Two special young athletes have proven up to the Challenge and are receiving a major league reward as a result.
Tyson Resalat, 14, and Vincent Woywitka, 16, are both part of the Sherwood Park Minor Baseball Association’s Challenger program — an initiative that is in its second year of operation in the Park that is designed specifically to empower children and youth living with cognitive and/or physical disabilities.
The program is powered by Baseball Canada, Little League Canada and the Jays Care Foundation and it is that last one that comes with the big reward as the SPMBA were allowed to select a pair of their players to participate in the National Jamboree in Toronto on Friday — an expenses paid trip where they will meet some Blue Jays and play a game at Rogers Centre.
Local Challenger Baseball coordinator Richard Bourne said the Park pair were over the moon when they found out that they were off to play on the same field as the Toronto Blue Jays with the chance to meet and interact with some of their star players.
“They bring athletes from across the country in for this and we decided to sponsor two of our athletes to go to the event this year,” he said. “We had a list of criteria and had our coaches come up with names and the same tow athletes that I had in the back of my mind that I would pick are the same two that they all recommended.
“I called the parents and told them and both of the athletes are just off-the-wall excited that they are going to this. One of the families, when they told their son, he wanted to get on the plane right then and there. They have been counting the sleeps. Both boys that are going are avid baseball fans and one is just a die-hard Jays fan. It is neat that we can give them this experience.”
In its second year of operation in Sherwood Park, the Challenger program has already proven a valuable for all involved — both the participants themselves and those who assist them in their weekly Wednesday night games.

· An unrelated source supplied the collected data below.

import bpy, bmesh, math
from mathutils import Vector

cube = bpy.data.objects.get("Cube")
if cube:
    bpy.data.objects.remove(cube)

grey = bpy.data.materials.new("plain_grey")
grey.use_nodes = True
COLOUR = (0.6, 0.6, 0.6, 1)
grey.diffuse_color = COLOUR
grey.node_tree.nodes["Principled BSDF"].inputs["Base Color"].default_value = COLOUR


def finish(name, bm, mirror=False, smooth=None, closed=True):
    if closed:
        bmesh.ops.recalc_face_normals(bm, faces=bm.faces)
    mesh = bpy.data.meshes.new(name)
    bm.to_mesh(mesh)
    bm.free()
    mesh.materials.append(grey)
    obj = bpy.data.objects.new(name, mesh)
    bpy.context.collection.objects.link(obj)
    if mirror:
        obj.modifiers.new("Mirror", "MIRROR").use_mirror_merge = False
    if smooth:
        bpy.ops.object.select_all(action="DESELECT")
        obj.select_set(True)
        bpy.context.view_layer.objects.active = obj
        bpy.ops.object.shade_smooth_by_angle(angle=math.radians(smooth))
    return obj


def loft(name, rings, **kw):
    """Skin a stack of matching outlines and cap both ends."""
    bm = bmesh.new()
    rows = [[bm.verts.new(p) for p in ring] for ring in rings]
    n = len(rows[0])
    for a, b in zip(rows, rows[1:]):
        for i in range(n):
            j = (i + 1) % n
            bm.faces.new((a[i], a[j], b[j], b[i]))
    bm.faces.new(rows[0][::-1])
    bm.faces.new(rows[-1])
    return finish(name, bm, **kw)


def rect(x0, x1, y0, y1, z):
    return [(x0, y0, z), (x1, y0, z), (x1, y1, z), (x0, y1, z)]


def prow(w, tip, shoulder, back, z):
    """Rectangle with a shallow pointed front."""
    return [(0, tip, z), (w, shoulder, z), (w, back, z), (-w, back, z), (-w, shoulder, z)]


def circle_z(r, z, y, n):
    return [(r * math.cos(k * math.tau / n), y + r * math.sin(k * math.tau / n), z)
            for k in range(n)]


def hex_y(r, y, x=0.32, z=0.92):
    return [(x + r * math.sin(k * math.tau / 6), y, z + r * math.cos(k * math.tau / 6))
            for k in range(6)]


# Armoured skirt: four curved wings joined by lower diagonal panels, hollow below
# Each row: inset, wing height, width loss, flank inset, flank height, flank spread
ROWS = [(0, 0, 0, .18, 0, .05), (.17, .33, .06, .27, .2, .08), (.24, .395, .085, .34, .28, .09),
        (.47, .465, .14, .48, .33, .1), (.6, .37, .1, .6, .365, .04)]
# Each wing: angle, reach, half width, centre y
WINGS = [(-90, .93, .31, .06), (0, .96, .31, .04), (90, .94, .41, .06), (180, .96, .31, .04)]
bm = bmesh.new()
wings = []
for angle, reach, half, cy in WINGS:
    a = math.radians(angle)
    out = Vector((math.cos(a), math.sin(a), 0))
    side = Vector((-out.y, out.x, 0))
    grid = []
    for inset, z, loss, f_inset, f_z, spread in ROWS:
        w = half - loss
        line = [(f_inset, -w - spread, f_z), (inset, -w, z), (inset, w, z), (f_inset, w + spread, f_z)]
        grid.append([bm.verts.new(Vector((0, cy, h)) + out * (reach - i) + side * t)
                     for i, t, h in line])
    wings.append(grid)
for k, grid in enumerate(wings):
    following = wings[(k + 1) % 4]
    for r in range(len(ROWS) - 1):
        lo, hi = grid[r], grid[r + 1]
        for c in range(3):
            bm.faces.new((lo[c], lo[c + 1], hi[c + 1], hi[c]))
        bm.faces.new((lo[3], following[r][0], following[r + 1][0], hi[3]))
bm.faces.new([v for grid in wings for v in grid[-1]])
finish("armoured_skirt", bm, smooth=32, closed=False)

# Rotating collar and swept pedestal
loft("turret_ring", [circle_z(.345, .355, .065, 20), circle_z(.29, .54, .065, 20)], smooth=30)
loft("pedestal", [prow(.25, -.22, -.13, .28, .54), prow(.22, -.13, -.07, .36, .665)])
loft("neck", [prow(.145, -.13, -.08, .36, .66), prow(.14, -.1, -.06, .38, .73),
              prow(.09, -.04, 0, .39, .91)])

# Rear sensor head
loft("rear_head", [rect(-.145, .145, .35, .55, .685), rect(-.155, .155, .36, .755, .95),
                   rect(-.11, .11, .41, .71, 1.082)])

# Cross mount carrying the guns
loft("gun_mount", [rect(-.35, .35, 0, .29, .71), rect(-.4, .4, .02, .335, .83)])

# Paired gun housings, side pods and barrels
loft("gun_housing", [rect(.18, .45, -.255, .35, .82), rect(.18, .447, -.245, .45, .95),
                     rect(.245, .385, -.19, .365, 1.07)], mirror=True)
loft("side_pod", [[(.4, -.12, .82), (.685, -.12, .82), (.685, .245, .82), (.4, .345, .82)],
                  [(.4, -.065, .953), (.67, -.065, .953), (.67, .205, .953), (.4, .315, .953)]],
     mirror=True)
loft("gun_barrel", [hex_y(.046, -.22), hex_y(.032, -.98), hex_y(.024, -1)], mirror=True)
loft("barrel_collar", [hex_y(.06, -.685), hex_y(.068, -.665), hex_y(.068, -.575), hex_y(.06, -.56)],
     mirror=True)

“It has gone very well,” Bourne said. “For not knowing how many kids we were going to have, we have been very pleasantly surprised with the number of athletes that we have had and the success of the program. This year we have about 40 kids in the program. We pair the athletes up with able-bodied buddies to make sure that they have fun and be safe and also to become their friends. That has been happening quite a bit. Some of our Challenger athletes want the same kids for buddies every time. It has worked out well. It is not the traditional baseball game, They hit off a tee if they want or can hit underhand pitching if they choose that. They hit the ball and run the bases with their buddy, If they are in a wheelchair, their buddy pushes them, or if they have a walker they go with them and encourage them. They can run one base or run them all. We have squeaky bases that some of them love to stomp on and have a big laugh.”
The program is designed to teach children and youth aged five to 18 the core life-skills inherent to baseball, including: teamwork, communication, determination, resiliency, inclusion, support and courage.
With the help of “Buddies” who are assigned on a one for one basis for each participant, games are played in a safe environment where the focus is on having fun instead of keeping score.
“I’ve had parents come to me and say how great the program is,” Bourne said. “There is a shortage of programs like this and this fills a void. There are kids that just love baseball but there was no way they could play in the regular leagues that we have. Parents are just ecstatic that we have this. We take our rep team players and each of them sign players up for two weeks per summer to be the buddies. We have teams that love it so much that they come back for three or four nights. I have about 12 or 14 coaches involved, and these are people who have been around baseball for a lot of time. It’s funny, the coaches we have for the Challenger program have more experience at the national and provincial championship level than our whole rep coaching staff from this year. Some of the old-timers really love the idea of coming out once a week and working with these kids.”